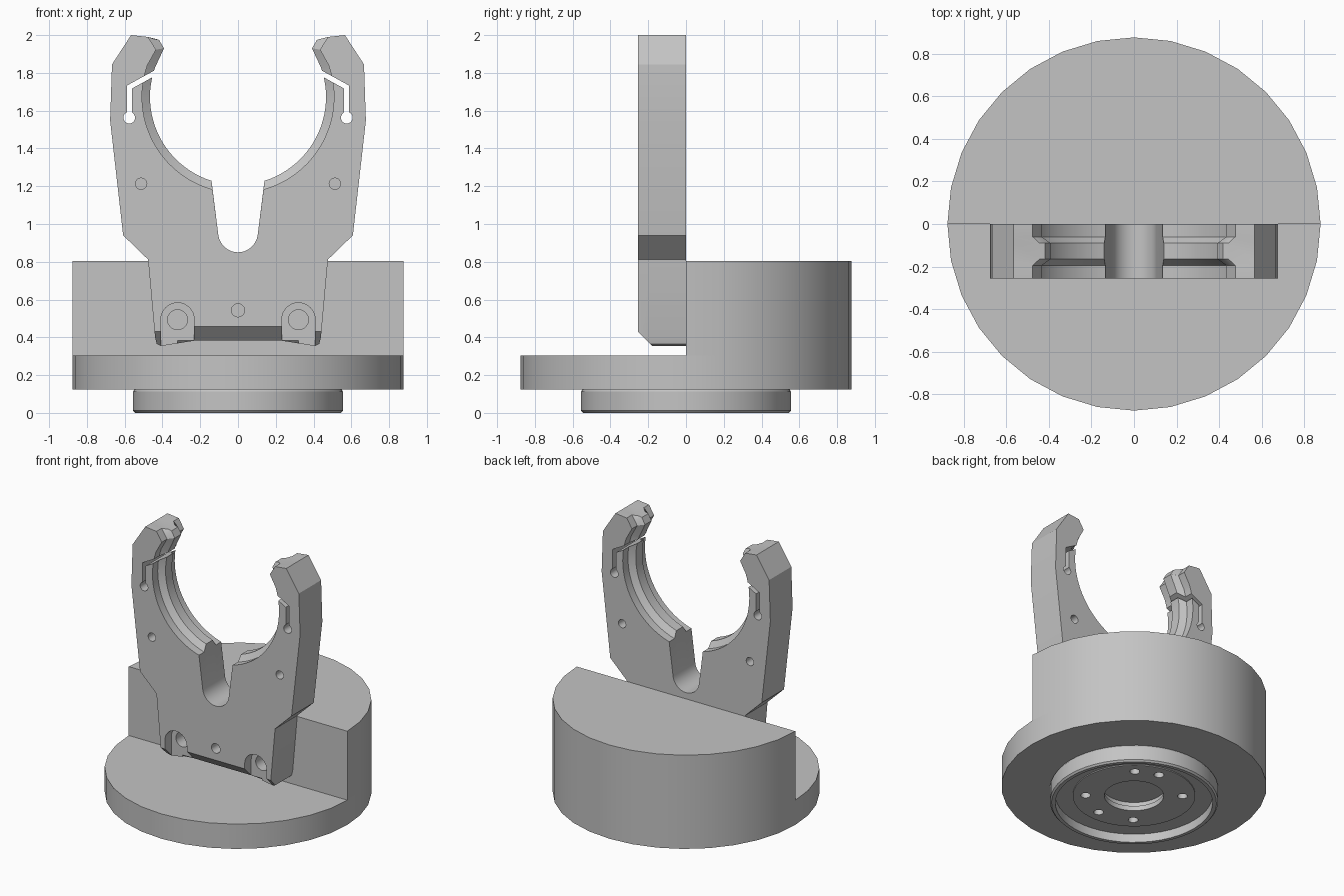
import bpy, bmesh, math

if "Cube" in bpy.data.objects:
    bpy.data.objects.remove(bpy.data.objects["Cube"])

steel = bpy.data.materials.new("grey_steel")
steel.diffuse_color = (0.55, 0.55, 0.55, 1)
steel.use_nodes = True
steel.node_tree.nodes["Principled BSDF"].inputs["Base Color"].default_value = steel.diffuse_color


def make(name, rings, closed=False):
    """Skin a list of equal-length vertex rings; cap the ends unless closed."""
    bm = bmesh.new()
    vs = [[bm.verts.new(p) for p in r] for r in rings]
    n = len(rings[0])
    pairs = list(zip(vs, vs[1:])) + ([(vs[-1], vs[0])] if closed else [])
    for a, b in pairs:
        for i in range(n):
            j = (i + 1) % n
            bm.faces.new((a[i], a[j], b[j], b[i]))
    if not closed:
        bm.faces.new(vs[0])
        bm.faces.new(vs[-1])
    bmesh.ops.recalc_face_normals(bm, faces=bm.faces)
    me = bpy.data.meshes.new(name)
    bm.to_mesh(me)
    bm.free()
    me.materials.append(steel)
    ob = bpy.data.objects.new(name, me)
    bpy.context.collection.objects.link(ob)
    return ob


def prism_y(name, pts, y0, y1):
    return make(name, [[(x, y, z) for x, z in pts] for y in (y0, y1)])


def prism_z(name, pts, z0, z1):
    return make(name, [[(x, y, z) for x, y in pts] for z in (z0, z1)])


def arc(cx, cy, r, a0, a1, n):
    out = []
    for i in range(n + 1):
        a = math.radians(a0 + (a1 - a0) * i / n)
        out.append((cx + r * math.cos(a), cy + r * math.sin(a)))
    return out


def circle(cx, cy, r, n=20):
    return arc(cx, cy, r, 0, 360, n)[:-1]


def cut(ob, cutter):
    m = ob.modifiers.new("cut", 'BOOLEAN')
    m.operation = 'DIFFERENCE'
    m.solver = 'EXACT'
    m.object = cutter
    bpy.context.view_layer.objects.active = ob
    bpy.ops.object.modifier_apply(modifier=m.name)
    bpy.data.objects.remove(cutter, do_unlink=True)


def smooth(ob):
    bpy.ops.object.select_all(action='DESELECT')
    ob.select_set(True)
    bpy.context.view_layer.objects.active = ob
    bpy.ops.object.shade_smooth_by_angle(angle=math.radians(25))


# Base disc with the half-round backing block
R = 0.877
base = prism_z("base_disc", circle(0, 0, R, 32), 0.125, 0.305)
block = prism_z("half_round_block", arc(0, 0, R, 0, 180, 16), 0.305, 0.805)

# Mounting ring underneath: turned profile (radius, z)
prof = [(0.196, 0.055), (0.405, 0.055), (0.405, 0.062), (0.52, 0.062), (0.52, 0),
        (0.545, 0), (0.556, 0.012), (0.556, 0.112), (0.548, 0.125), (0.21, 0.125),
        (0.21, 0.09), (0.196, 0.09)]
N = 48
mount = make("mounting_ring", [[(r * math.cos(t), r * math.sin(t), z) for r, z in prof]
                               for t in (2 * math.pi * i / N for i in range(N))], closed=True)
for ang in (51, 81, 141, 231, 277, 321):
    a = math.radians(ang)
    cut(mount, prism_z("cutter", circle(0.32 * math.cos(a), 0.32 * math.sin(a), 0.033, 16),
                       0.02, 0.11))

# Gripper fork: outline lofted through its thickness, with a raised rib in the bore
CZ = 1.673


def outline(rib):
    r, end = (0.466, -72.5) if rib else (0.508, -74.6)
    tip = [(0.392, 1.93), (0.418, 1.975), (0.444, 1.98)] if rib else \
          [(0.434, 1.923), (0.455, 1.957), (0.476, 1.99)]
    right = arc(0, 0.955, 0.105, -90, -8, 8)              # throat
    right += arc(0, CZ, r, end, 19.2, 24)                 # bore
    right += tip
    right += [(0.566, 2.0), (0.667, 1.845), (0.677, 1.548), (0.608, 0.94),
              (0.476, 0.812), (0.439, 0.40), (0.43, 0.365), (0.407, 0.354),
              (0.233, 0.382)]
    left = [(-x, z) for x, z in reversed(right[1:])]
    return right + left


DEPTH = 0.255
layers = [(0, 0), (-0.06, 0), (-0.09, 1), (-0.165, 1), (-0.195, 0), (-DEPTH, 0)]
fork = make("gripper_fork", [[(x, y, z) for x, z in outline(rib)] for y, rib in layers])


def wedge(x0, x1, z):
    """Cutter for the chamfer on the lower front edge."""
    pts = [(-DEPTH - 0.05, z + 0.125), (-0.13, z - 0.05), (-DEPTH - 0.05, z - 0.05)]
    return make("cutter", [[(x, y, h) for y, h in pts] for x in (x0, x1)])


cut(fork, wedge(-0.32, 0.32, 0.382))
for s in (-1, 1):
    # Chamfer of the feet
    cut(fork, wedge(*sorted((s * 0.32, s * 0.6)), 0.355))
    # Arched bolt pocket and bolt hole
    pocket = [(s * 0.32 + 0.088, 0.2)] + arc(s * 0.32, 0.495, 0.088, 0, 180, 16) \
        + [(s * 0.32 - 0.088, 0.2)]
    cut(fork, prism_y("cutter", pocket, -0.4, -0.18))
    cut(fork, prism_y("cutter", circle(s * 0.32, 0.493, 0.053), -0.3, -0.06))
    # Spring slot with its relief hole
    slot = [(0.38, 1.847), (0.588, 1.733), (0.588, 1.56), (0.562, 1.56),
            (0.562, 1.717), (0.38, 1.817)]
    cut(fork, prism_y("cutter", [(s * x, z) for x, z in slot], -0.4, 0.1))
    cut(fork, prism_y("cutter", circle(s * 0.576, 1.563, 0.031), -0.4, 0.1))
    # Blind side holes, front and back
    for y0, y1 in ((-0.4, -0.17), (-0.085, 0.1)):
        cut(fork, prism_y("cutter", circle(s * 0.513, 1.213, 0.03), y0, y1))
# Centre dowel hole
cut(fork, prism_y("cutter", circle(0, 0.543, 0.035), -0.4, -0.06))

for ob in (base, block, mount, fork):
    smooth(ob)
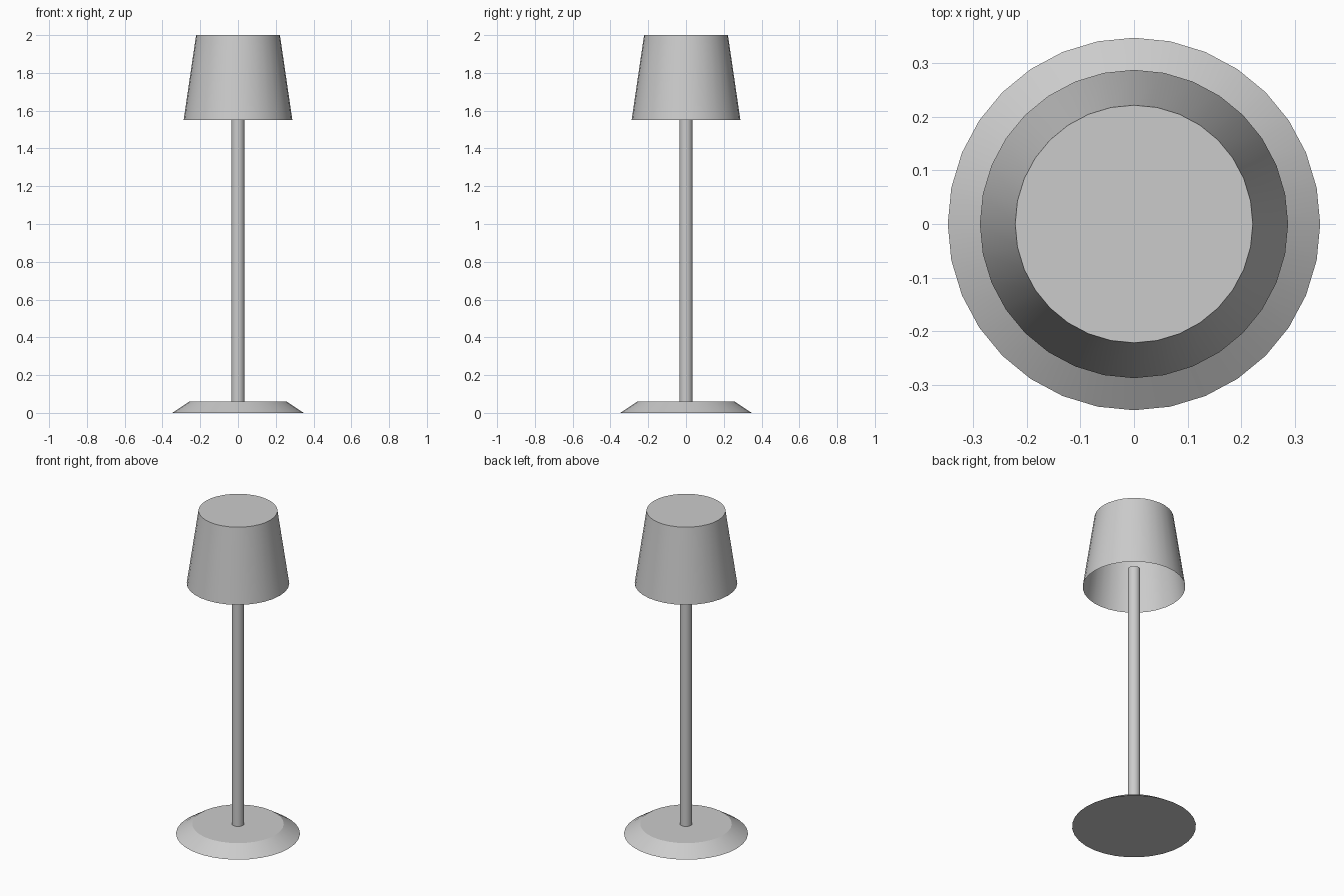
import bpy
import bmesh
import math

if "Cube" in bpy.data.objects:
    bpy.data.objects.remove(bpy.data.objects["Cube"])


def lathe(name, profile, sides, angle=30):
    """Revolve (radius, z) points about z; radius 0 closes the surface."""
    bm = bmesh.new()
    rings = []
    for r, z in profile:
        if r == 0:
            rings.append([bm.verts.new((0, 0, z))])
        else:
            rings.append([bm.verts.new((r * math.cos(2 * math.pi * i / sides),
                                        r * math.sin(2 * math.pi * i / sides), z))
                          for i in range(sides)])
    for a, b in zip(rings, rings[1:]):
        for i in range(sides):
            j = (i + 1) % sides
            if len(a) == 1:
                bm.faces.new((a[0], b[j], b[i]))
            elif len(b) == 1:
                bm.faces.new((a[i], a[j], b[0]))
            else:
                bm.faces.new((a[i], a[j], b[j], b[i]))
    mesh = bpy.data.meshes.new(name)
    bm.to_mesh(mesh)
    bm.free()
    obj = bpy.data.objects.new(name, mesh)
    bpy.context.collection.objects.link(obj)
    bpy.ops.object.select_all(action='DESELECT')
    obj.select_set(True)
    bpy.context.view_layer.objects.active = obj
    bpy.ops.object.shade_smooth_by_angle(angle=math.radians(angle))
    return obj


# Weighted foot with sloping rim
lathe("base", [(0, 0), (0.348, 0), (0.257, 0.06), (0, 0.06)], 32)

# Slim pole, ending inside the shade
lathe("pole", [(0, 0.06), (0.035, 0.06), (0.035, 1.667), (0, 1.667)], 32)

# Thin shade: closed on top, open underneath
lathe("shade", [(0.288, 1.55), (0.222, 2.0), (0, 2.0)], 32)
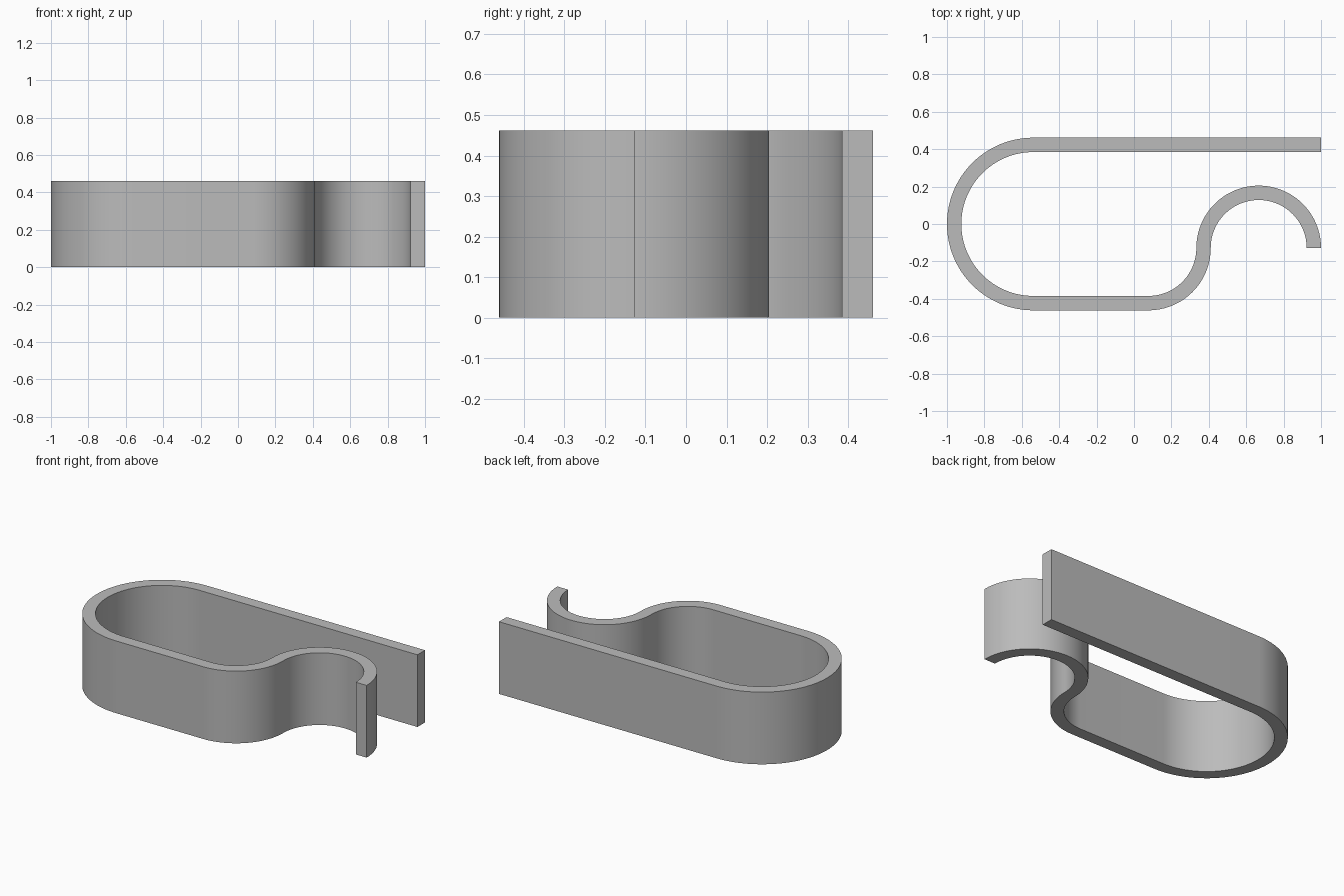
import bpy
import bmesh
import math
from mathutils import Vector

cube = bpy.data.objects.get("Cube")
if cube:
    bpy.data.objects.remove(cube, do_unlink=True)

UNIT = 1 / 13          # the wall is one unit thick
HEIGHT = 6
HALF = 0.5
HOOK_R = 23 / 6        # centreline radius of both small bends
BEND_Y = -5 / 3


def arc(cx, cy, radius, start, end, steps):
    """Centreline points paired with their outward normals."""
    side = 1 if end > start else -1
    result = []
    for i in range(steps + 1):
        a = math.radians(start + (end - start) * i / steps)
        d = Vector((math.cos(a), math.sin(a)))
        result.append((Vector((cx, cy)) + d * radius, d * side))
    return result


# Centreline: straight arm, round end, lower bend, reversed hook
path = [(Vector((13, 5.5)), Vector((0, 1)))]
path += arc(-7, 0, 5.5, 90, 270, 64)
path += arc(1, BEND_Y, HOOK_R, -90, 0, 32)
path += arc(26 / 3, BEND_Y, HOOK_R, 180, 0, 64)[1:]

# Wall as a strip of quads, extruded upwards
bm = bmesh.new()
rows = []
for p, n in path:
    rows.append([bm.verts.new((*((p + n * s) * UNIT), 0)) for s in (HALF, -HALF)])
for (a, b), (c, d) in zip(rows, rows[1:]):
    bm.faces.new((a, b, d, c))
ext = bmesh.ops.extrude_face_region(bm, geom=bm.faces[:])
top = [v for v in ext["geom"] if isinstance(v, bmesh.types.BMVert)]
bmesh.ops.translate(bm, verts=top, vec=(0, 0, HEIGHT * UNIT))
bmesh.ops.recalc_face_normals(bm, faces=bm.faces[:])

mesh = bpy.data.meshes.new("spring_clip")
bm.to_mesh(mesh)
bm.free()
clip = bpy.data.objects.new("spring_clip", mesh)
bpy.context.collection.objects.link(clip)

# Plain grey
grey = bpy.data.materials.new("light_grey")
grey.use_nodes = True
color = (0.5, 0.5, 0.5, 1)
grey.diffuse_color = color
grey.node_tree.nodes["Principled BSDF"].inputs["Base Color"].default_value = color
mesh.materials.append(grey)

# Smooth bends, crisp rims
bpy.ops.object.select_all(action="DESELECT")
clip.select_set(True)
bpy.context.view_layer.objects.active = clip
bpy.ops.object.shade_smooth_by_angle(angle=math.radians(30))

# # #

**EXERCISE DESCRIPTION**:
Throughout the material above, find every line holding "start" and copy it.

**OUTPUT FOR THIS EXERCISE**:
def arc(cx, cy, radius, start, end, steps):
    side = 1 if end > start else -1
        a = math.radians(start + (end - start) * i / steps)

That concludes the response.